§ What you will do
Looking at the listing below, retype exactly the lines starting at the one containing "import bpy, bmesh, math" and ending at the one containing "BODY, HEAD = radians(-25), radians(-18)", both included, and nothing else.

§ Input
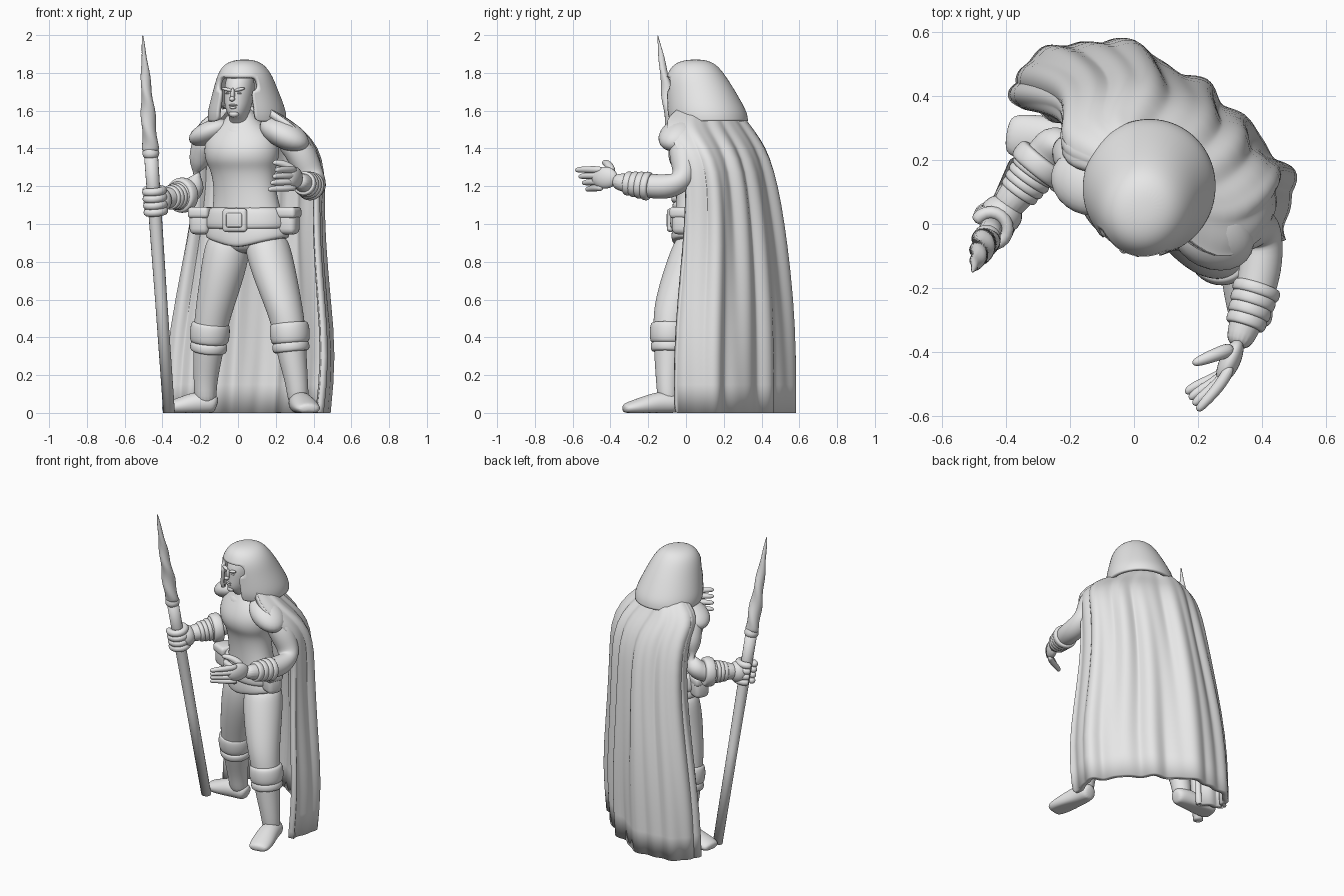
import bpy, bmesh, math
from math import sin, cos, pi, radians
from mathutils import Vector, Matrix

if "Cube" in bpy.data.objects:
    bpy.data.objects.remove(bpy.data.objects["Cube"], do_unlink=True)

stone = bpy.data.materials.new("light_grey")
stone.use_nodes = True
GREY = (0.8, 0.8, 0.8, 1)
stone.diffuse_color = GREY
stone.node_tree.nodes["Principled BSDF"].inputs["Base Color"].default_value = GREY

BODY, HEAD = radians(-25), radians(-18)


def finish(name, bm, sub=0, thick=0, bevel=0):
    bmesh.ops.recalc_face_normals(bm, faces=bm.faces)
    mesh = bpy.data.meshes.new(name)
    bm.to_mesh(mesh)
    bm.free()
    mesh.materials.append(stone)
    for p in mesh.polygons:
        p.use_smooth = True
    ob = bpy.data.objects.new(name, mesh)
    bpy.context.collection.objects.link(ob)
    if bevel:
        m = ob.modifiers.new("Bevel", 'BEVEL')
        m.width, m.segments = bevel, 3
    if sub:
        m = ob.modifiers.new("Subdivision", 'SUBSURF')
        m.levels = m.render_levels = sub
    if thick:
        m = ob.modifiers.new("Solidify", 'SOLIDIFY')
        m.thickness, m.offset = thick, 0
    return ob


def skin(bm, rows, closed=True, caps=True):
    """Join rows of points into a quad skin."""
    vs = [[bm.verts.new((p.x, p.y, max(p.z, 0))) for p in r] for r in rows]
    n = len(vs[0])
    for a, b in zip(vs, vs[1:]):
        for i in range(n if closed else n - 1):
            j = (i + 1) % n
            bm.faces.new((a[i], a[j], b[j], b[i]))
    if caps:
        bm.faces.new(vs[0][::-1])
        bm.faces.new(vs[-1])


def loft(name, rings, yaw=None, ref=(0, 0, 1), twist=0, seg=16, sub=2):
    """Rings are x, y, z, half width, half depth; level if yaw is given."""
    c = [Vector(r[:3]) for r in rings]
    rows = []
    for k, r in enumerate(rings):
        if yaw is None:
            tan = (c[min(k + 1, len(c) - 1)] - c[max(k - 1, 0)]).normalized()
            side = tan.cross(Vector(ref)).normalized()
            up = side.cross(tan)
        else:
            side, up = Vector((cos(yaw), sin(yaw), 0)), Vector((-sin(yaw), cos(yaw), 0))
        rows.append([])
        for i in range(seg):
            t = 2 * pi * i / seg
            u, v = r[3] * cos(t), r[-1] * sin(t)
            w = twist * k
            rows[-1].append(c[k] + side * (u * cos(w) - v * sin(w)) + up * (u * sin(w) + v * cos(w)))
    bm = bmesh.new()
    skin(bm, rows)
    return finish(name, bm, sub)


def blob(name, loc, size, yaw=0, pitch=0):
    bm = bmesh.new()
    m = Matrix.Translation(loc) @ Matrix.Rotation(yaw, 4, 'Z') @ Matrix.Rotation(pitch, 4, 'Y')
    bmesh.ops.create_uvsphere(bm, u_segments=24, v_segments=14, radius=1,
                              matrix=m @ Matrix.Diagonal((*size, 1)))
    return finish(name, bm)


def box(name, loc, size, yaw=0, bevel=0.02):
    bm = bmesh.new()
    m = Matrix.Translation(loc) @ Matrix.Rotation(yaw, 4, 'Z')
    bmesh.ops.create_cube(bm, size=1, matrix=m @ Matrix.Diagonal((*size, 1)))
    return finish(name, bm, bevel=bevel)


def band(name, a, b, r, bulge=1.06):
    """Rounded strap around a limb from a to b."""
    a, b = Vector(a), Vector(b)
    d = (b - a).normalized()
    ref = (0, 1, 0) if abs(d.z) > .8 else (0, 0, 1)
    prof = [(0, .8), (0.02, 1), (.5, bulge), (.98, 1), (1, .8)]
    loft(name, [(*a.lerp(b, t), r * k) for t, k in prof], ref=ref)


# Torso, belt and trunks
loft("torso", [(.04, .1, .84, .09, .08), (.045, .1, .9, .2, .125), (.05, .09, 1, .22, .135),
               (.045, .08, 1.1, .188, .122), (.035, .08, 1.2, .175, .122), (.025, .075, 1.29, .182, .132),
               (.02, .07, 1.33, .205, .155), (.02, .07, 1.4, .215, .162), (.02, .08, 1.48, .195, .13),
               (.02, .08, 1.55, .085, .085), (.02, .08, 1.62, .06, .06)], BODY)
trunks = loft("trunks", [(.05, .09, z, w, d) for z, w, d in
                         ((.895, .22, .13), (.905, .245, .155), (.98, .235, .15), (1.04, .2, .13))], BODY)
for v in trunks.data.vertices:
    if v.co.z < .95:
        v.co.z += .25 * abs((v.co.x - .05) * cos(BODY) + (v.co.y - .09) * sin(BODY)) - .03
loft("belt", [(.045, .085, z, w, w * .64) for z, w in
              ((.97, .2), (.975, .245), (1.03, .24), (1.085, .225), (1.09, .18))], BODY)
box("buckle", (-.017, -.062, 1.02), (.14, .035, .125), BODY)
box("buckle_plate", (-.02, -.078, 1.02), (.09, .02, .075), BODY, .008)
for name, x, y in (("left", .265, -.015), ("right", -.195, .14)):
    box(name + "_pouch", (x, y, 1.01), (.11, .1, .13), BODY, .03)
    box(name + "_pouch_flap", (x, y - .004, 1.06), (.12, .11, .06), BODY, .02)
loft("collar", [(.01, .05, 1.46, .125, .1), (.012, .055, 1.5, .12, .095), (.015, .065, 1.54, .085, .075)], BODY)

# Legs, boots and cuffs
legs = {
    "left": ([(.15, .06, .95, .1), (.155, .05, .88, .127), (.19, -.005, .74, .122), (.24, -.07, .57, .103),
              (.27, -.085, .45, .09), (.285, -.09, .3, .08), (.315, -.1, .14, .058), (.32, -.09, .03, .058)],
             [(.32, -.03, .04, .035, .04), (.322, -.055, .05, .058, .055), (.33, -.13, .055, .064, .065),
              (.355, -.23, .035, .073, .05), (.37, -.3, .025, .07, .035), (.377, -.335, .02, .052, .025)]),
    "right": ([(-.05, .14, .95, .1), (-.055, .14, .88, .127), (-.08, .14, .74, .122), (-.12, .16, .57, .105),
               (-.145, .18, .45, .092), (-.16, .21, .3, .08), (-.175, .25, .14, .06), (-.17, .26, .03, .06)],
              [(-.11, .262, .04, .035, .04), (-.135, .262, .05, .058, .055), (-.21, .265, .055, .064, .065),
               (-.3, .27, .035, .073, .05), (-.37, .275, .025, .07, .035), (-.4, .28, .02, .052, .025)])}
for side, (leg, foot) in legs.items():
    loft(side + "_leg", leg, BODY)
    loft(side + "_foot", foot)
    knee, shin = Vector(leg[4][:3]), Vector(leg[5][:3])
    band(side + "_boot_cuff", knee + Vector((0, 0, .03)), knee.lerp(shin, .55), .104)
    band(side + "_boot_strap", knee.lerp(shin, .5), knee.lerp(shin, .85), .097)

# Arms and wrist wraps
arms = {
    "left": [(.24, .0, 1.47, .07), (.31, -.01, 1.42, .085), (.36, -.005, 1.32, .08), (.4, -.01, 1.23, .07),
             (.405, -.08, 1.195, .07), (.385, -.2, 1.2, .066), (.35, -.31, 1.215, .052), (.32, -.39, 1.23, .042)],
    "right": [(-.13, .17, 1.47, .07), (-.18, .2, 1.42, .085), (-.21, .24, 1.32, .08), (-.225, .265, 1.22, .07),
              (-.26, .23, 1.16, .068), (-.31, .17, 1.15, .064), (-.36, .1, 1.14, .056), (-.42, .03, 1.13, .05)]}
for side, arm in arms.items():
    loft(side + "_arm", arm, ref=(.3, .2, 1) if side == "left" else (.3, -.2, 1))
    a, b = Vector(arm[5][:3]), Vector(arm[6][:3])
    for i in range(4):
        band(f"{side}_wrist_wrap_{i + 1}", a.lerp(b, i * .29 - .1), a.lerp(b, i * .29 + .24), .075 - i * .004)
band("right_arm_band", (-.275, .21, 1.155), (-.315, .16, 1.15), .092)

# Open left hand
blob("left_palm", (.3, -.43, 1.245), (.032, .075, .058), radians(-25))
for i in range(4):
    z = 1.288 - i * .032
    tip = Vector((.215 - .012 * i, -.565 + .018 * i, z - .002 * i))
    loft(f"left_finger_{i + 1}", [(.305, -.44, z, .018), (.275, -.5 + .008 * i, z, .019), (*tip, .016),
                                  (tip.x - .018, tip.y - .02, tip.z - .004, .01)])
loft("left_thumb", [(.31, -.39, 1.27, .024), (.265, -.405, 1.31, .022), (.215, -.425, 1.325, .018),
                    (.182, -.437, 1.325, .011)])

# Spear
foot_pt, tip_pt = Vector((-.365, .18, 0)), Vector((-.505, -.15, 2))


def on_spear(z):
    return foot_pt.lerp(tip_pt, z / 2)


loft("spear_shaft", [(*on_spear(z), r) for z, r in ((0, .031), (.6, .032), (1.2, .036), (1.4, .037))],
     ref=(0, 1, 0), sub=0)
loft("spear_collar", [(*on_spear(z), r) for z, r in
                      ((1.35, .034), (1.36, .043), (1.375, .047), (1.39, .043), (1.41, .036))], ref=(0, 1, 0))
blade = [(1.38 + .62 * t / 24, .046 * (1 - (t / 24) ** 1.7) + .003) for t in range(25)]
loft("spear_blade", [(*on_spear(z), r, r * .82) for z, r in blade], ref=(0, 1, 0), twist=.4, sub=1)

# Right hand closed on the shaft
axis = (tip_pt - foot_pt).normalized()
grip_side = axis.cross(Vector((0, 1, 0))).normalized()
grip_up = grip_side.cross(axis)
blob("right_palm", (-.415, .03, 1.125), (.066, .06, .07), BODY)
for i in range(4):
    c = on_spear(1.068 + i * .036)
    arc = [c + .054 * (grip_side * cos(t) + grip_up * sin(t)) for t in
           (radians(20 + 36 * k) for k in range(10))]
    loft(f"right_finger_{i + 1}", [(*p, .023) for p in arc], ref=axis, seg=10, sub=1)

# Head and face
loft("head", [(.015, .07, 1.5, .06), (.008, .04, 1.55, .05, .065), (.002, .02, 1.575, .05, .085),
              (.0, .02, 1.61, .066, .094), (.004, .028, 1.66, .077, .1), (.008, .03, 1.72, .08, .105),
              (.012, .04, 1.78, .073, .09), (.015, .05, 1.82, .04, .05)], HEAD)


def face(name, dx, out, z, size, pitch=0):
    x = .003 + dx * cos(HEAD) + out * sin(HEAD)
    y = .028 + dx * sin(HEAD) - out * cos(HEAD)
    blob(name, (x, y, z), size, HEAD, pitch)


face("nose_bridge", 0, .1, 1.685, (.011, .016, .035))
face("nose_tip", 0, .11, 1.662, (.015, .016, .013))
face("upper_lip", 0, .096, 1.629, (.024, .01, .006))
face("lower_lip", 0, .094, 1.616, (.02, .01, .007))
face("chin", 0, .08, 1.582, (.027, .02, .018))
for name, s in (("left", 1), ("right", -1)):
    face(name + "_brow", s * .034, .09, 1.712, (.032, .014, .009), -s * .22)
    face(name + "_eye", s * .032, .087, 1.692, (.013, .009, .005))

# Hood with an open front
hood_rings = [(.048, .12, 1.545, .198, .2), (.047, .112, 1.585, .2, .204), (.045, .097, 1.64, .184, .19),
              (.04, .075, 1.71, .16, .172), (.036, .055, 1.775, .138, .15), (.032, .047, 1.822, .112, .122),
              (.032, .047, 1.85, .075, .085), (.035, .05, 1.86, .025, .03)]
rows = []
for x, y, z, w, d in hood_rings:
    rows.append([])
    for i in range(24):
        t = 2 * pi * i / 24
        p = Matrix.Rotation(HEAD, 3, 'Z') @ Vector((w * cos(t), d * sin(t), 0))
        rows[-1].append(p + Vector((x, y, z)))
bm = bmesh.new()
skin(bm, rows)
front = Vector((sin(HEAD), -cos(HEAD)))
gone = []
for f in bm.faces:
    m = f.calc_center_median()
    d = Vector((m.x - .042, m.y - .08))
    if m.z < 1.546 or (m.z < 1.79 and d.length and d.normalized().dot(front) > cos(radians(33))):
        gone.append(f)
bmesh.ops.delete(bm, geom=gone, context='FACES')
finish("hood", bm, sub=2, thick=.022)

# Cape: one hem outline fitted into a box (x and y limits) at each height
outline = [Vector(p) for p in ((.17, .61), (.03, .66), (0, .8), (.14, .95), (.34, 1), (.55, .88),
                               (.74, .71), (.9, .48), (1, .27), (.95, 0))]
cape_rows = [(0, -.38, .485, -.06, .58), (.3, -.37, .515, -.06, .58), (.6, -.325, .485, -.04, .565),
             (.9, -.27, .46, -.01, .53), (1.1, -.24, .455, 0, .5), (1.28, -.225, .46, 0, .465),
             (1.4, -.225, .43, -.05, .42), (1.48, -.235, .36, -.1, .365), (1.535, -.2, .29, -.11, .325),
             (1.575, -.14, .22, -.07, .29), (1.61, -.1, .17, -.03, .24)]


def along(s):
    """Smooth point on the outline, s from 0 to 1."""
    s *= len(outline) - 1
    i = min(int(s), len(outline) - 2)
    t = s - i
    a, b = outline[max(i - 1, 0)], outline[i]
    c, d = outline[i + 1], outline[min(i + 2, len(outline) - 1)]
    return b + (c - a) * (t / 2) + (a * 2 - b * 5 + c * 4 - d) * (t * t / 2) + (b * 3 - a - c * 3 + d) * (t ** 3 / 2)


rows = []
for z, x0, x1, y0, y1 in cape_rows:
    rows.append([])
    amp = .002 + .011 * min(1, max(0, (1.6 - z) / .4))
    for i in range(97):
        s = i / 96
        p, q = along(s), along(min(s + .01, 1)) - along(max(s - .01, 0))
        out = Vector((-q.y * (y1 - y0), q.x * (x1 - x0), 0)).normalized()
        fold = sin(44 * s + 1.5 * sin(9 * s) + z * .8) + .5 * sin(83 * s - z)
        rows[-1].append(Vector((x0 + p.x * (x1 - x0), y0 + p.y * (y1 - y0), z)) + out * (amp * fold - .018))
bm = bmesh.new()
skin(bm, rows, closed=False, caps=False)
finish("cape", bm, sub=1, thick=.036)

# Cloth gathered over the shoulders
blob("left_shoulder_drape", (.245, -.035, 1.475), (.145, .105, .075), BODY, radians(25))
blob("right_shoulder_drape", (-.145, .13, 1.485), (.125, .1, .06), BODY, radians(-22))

==

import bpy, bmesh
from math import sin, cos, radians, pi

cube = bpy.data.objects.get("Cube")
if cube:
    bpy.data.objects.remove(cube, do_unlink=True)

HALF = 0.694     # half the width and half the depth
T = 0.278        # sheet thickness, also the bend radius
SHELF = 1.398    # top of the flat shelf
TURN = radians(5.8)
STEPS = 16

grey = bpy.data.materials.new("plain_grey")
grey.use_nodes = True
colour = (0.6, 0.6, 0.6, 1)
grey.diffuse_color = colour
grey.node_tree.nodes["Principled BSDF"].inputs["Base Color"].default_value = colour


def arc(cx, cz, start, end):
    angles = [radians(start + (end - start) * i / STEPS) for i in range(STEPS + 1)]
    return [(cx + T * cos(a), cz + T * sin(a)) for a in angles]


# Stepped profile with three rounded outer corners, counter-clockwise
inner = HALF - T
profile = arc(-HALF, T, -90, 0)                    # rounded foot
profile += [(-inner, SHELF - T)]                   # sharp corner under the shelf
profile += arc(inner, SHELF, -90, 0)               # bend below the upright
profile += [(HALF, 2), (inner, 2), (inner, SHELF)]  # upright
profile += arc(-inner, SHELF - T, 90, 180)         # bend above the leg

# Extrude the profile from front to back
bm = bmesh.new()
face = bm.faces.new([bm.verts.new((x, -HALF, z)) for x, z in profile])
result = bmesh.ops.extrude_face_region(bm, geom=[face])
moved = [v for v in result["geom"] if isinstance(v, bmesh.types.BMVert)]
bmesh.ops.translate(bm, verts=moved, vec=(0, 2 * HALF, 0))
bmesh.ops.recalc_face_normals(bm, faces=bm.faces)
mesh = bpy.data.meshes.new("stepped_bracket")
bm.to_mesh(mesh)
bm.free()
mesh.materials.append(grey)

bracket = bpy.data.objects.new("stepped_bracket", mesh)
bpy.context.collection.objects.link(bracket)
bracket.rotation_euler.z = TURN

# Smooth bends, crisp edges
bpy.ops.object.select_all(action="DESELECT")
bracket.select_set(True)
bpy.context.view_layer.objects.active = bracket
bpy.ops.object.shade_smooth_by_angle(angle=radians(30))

...

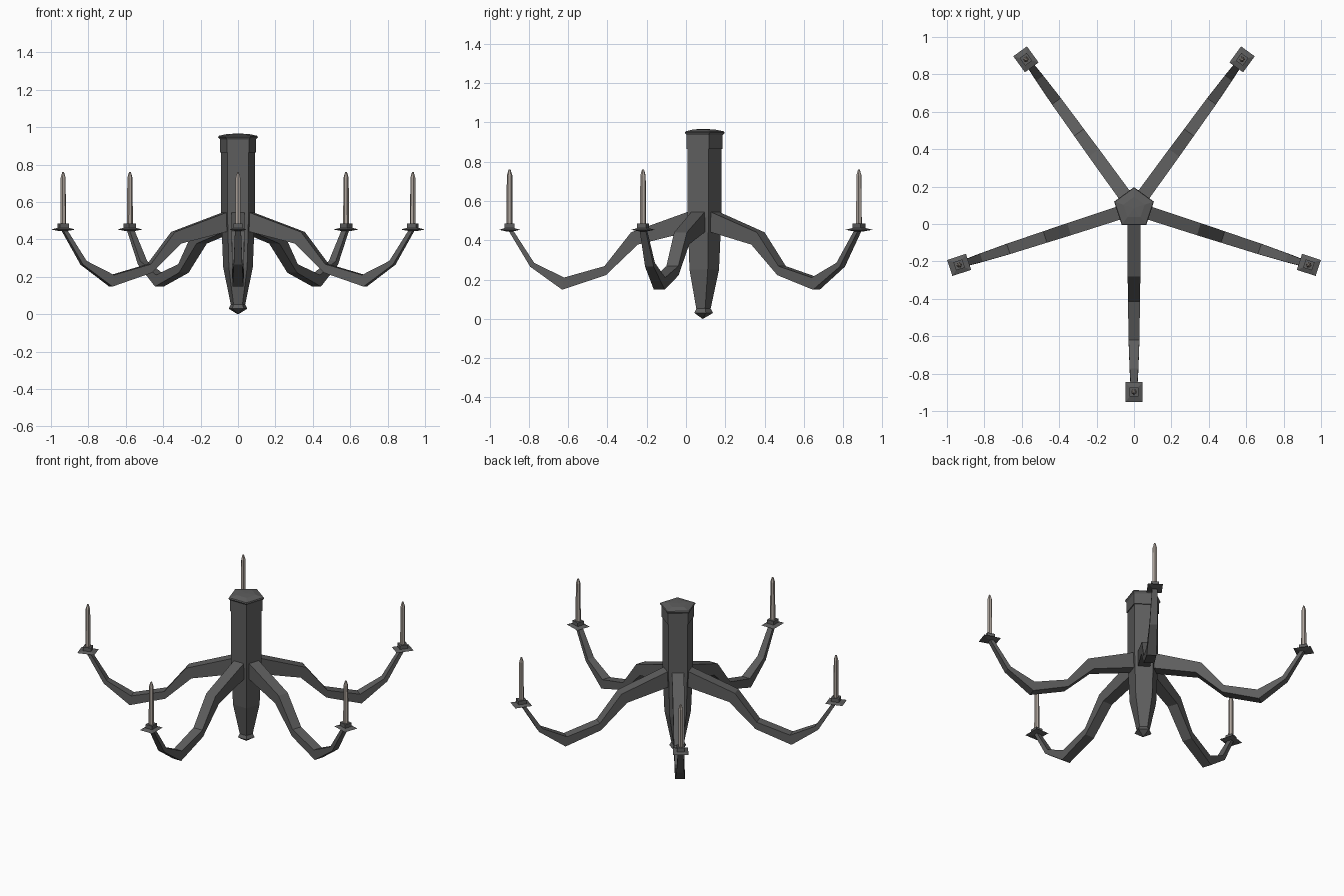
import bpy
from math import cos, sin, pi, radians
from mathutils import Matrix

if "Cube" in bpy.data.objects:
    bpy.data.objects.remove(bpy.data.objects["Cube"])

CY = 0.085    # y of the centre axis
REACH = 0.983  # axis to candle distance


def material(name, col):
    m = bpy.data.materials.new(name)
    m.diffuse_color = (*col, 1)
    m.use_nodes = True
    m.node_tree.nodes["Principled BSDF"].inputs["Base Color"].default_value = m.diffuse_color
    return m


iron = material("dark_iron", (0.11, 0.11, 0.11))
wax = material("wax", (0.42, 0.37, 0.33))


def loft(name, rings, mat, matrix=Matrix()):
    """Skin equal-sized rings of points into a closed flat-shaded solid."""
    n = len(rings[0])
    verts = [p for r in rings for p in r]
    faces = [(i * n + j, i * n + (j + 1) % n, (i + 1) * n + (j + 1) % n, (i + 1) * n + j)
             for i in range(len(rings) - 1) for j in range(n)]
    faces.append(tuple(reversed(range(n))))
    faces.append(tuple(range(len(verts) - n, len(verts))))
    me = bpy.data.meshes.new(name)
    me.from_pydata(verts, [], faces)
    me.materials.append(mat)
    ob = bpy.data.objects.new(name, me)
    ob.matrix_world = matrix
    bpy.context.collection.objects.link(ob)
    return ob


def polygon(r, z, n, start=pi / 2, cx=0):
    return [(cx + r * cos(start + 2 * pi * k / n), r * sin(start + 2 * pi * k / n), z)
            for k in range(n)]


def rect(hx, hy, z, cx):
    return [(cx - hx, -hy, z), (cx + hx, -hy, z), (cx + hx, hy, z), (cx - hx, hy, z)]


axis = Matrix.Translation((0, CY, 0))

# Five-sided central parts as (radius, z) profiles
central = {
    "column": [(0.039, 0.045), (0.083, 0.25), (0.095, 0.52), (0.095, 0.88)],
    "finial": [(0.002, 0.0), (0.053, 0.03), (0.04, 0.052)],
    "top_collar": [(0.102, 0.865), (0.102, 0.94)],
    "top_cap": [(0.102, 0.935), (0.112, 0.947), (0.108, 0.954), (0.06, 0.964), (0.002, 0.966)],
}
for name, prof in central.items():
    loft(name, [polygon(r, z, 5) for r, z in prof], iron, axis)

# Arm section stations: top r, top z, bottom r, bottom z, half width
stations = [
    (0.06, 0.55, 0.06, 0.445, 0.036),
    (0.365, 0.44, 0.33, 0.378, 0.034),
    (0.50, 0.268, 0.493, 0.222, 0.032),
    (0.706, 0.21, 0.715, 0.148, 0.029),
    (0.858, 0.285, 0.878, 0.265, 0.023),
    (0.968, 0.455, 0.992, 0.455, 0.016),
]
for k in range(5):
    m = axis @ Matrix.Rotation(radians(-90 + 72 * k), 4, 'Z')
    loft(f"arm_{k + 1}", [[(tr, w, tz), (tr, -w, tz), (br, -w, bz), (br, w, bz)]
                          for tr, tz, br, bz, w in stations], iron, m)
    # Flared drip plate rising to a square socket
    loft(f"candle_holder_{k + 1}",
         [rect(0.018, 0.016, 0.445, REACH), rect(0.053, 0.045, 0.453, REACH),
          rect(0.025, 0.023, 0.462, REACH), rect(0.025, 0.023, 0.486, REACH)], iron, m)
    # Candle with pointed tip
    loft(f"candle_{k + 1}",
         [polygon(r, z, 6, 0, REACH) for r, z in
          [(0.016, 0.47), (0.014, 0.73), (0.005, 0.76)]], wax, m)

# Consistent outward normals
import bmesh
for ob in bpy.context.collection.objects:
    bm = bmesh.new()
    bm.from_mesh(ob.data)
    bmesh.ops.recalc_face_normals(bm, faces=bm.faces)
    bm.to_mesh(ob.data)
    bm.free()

§ Problem solution
import bpy, bmesh, math
from math import sin, cos, pi, radians
from mathutils import Vector, Matrix

if "Cube" in bpy.data.objects:
    bpy.data.objects.remove(bpy.data.objects["Cube"], do_unlink=True)

stone = bpy.data.materials.new("light_grey")
stone.use_nodes = True
GREY = (0.8, 0.8, 0.8, 1)
stone.diffuse_color = GREY
stone.node_tree.nodes["Principled BSDF"].inputs["Base Color"].default_value = GREY

BODY, HEAD = radians(-25), radians(-18)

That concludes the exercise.